    By the word operation, we mean any process which alters the mutual relation of two or more things, be this relation of what kind it may. This is the most general definition, and would include all subjects in the universe. Again, it might act upon other things besides number, were objects found whose mutual fundamental relations could be expressed by those of the abstract science of operations, and which should be also susceptible of adaptations to the action of the operating notation and mechanism of the engine. Supposing, for instance, that the fundamental relations of pitched sounds in the science of harmony and of musical composition...
    Ada Byron, 1843

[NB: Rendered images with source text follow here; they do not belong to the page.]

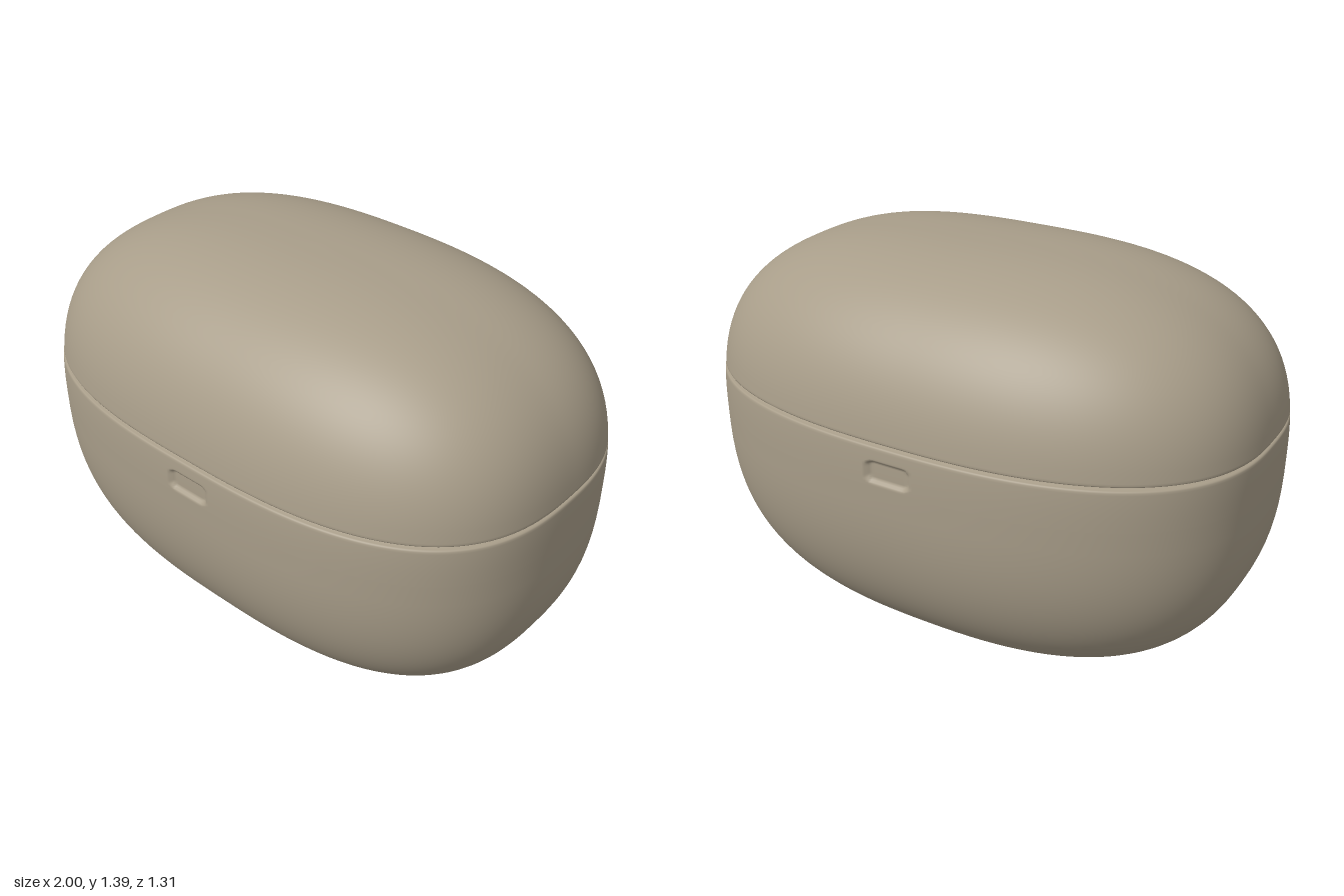
import * as THREE from 'three';

const SEGMENTS = 600;
const MID = 0.75, LOW = 0.75, HIGH = 0.645; // widest height, drop below it, rise above it
const SEAM = 0.893;

// Depth of the shallow rounded notch at a point on the front or back wall
function notchDepth(x, y) {
  const r = 0.022;
  const dx = Math.max(Math.abs(x) - 0.078 + r, 0);
  const dy = Math.max(Math.abs(y - 0.802) - 0.036 + r, 0);
  return 0.014 * (1 - THREE.MathUtils.smoothstep(Math.hypot(dx, dy) - r, -0.008, 0.004));
}

// Stack of rounded-oblong rings; each ring is [height, inset]
function shell(rings, halfDepth, notched) {
  const positions = [], index = [];
  rings.forEach(([y, inset], i) => {
    const t = Math.min(1, Math.abs(y - MID) / (y < MID ? LOW : HIGH));
    const rx = Math.max(0, Math.pow(1 - Math.pow(t, 2.85), 1 / 2.85) - inset);
    const rz = Math.max(0, halfDepth * Math.pow(1 - Math.pow(t, 2.5), 1 / 2.5) - inset);
    // the seam dips slightly towards the front
    const tilt = 0.014 * (y < SEAM ? y / SEAM : (MID + HIGH - y) / (MID + HIGH - SEAM));
    for (let j = 0; j < SEGMENTS; j++) {
      const a = (j / SEGMENTS) * Math.PI * 2;
      const u = Math.cos(a), v = Math.sin(a);
      const n = v > 0 ? 2.75 : 2.5; // front is a little squarer than the back
      const k = Math.pow(Math.pow(Math.abs(u), n) + Math.pow(Math.abs(v), n), -1 / n);
      const x = u * k * rx;
      let z = v * k * rz;
      if (notched && Math.abs(z) > 0.4) z -= Math.sign(z) * notchDepth(x, y);
      positions.push(x, y - tilt * z, z);
      if (i < rings.length - 1) {
        const p = i * SEGMENTS + j, q = i * SEGMENTS + ((j + 1) % SEGMENTS);
        index.push(p, p + SEGMENTS, q, q, p + SEGMENTS, q + SEGMENTS);
      }
    }
  });
  const geometry = new THREE.BufferGeometry();
  geometry.setAttribute('position', new THREE.Float32BufferAttribute(positions, 3));
  geometry.setIndex(index);
  geometry.computeVertexNormals();
  return geometry;
}

export function createModel() {
  const group = new THREE.Group();
  group.name = 'earbudCase';
  const taupe = new THREE.MeshStandardMaterial({ color: 0xa89d89 });
  taupe.name = 'taupe';

  const add = (name, geometry) => {
    const mesh = new THREE.Mesh(geometry, taupe);
    mesh.name = name;
    group.add(mesh);
  };

  // Base: rounded bowl, fine rings around the notch, then the rolled rim
  const base = [];
  for (let i = 0; i <= 32; i++) {
    base.push([MID - LOW * Math.pow(Math.cos((i / 32) * Math.PI / 2), 0.75), 0]);
  }
  for (let y = 0.755; y < 0.876; y += 0.005) base.push([y, 0]);
  base.push([0.882, 0], [0.886, 0.002], [0.888, 0.006], [0.889, 0.016], [0.8925, 0.018], [0.8925, 0.1]);
  add('base', shell(base, 0.655, true));

  // Lid: rim mirrored from the base, then the dome
  const lid = [[0.8935, 0.1], [0.8935, 0.018], [0.896, 0.016], [0.897, 0.006], [0.899, 0.002], [0.903, 0]];
  const start = Math.asin(Math.pow((0.91 - MID) / HIGH, 1 / 0.75));
  for (let i = 0; i <= 32; i++) {
    const phi = start + (i / 32) * (Math.PI / 2 - start);
    lid.push([MID + HIGH * Math.pow(Math.sin(phi), 0.75), 0]);
  }
  add('lid', shell(lid, 0.651, false));

  return group;
}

    And they showed me really three things. But I was so blinded by the first one I didn't even really see the other two. One of the things they showed me was object oriented programming they showed me that but I didn't even see that. The other one they showed me was a networked computer system...they had over a hundred Alto computers all networked using email etc., etc., I didn't even see that. I was so blinded by the first thing they showed me which was the graphical user interface. I thought it was the best thing I'd ever seen in my life. Now remember it was very flawed, what we saw was incomplete, they'd done a bunch of things wrong. But we didn't know that at the time but still though they had the germ of the idea was there and they'd done it very well and within you know ten minutes it was obvious to me that all computers would work like this some day.
    Steve Jobs (on seeing a Smalltalk demo on his 1979 visit to Xerox PARC)

    Bjarne Stroustrup. What is "Object-Oriented Programming"?. Proceedings of the First European Software Festival, 1991.
    Daniel Ingalls. Design Principles Behind Smalltalk. BYTE Magazine, August 1981.

    Who invented the Internet?

    Available within the network will be functions and services to which you subscribe on a regular basis and others that you call for when you need them. In the former group will be investment guidance, tax counseling, selective dissemination of information in your field of specialization, announcement of cultural, sport, and entertainment events that fit your interests, etc. In the latter group will be dictionaries, encyclopedias, indexes, catalogues, editing programs, teaching programs, testing programs, programming systems, data bases, and — most important — communication, display, and modeling programs. All these will be — at some late date in the history of networking - systematized and coherent; you will be able to get along in one basic language up to the point at which you choose a specialized language for its power or terseness.
    The Computer as a Communication Device, J.C.R. Licklider and Robert W. Taylor, Science and Technology, 1968.

    Gerard Holzmann and Bjorn Pehrson, The Early History of Data Networks, 1994. [Book from Amazon]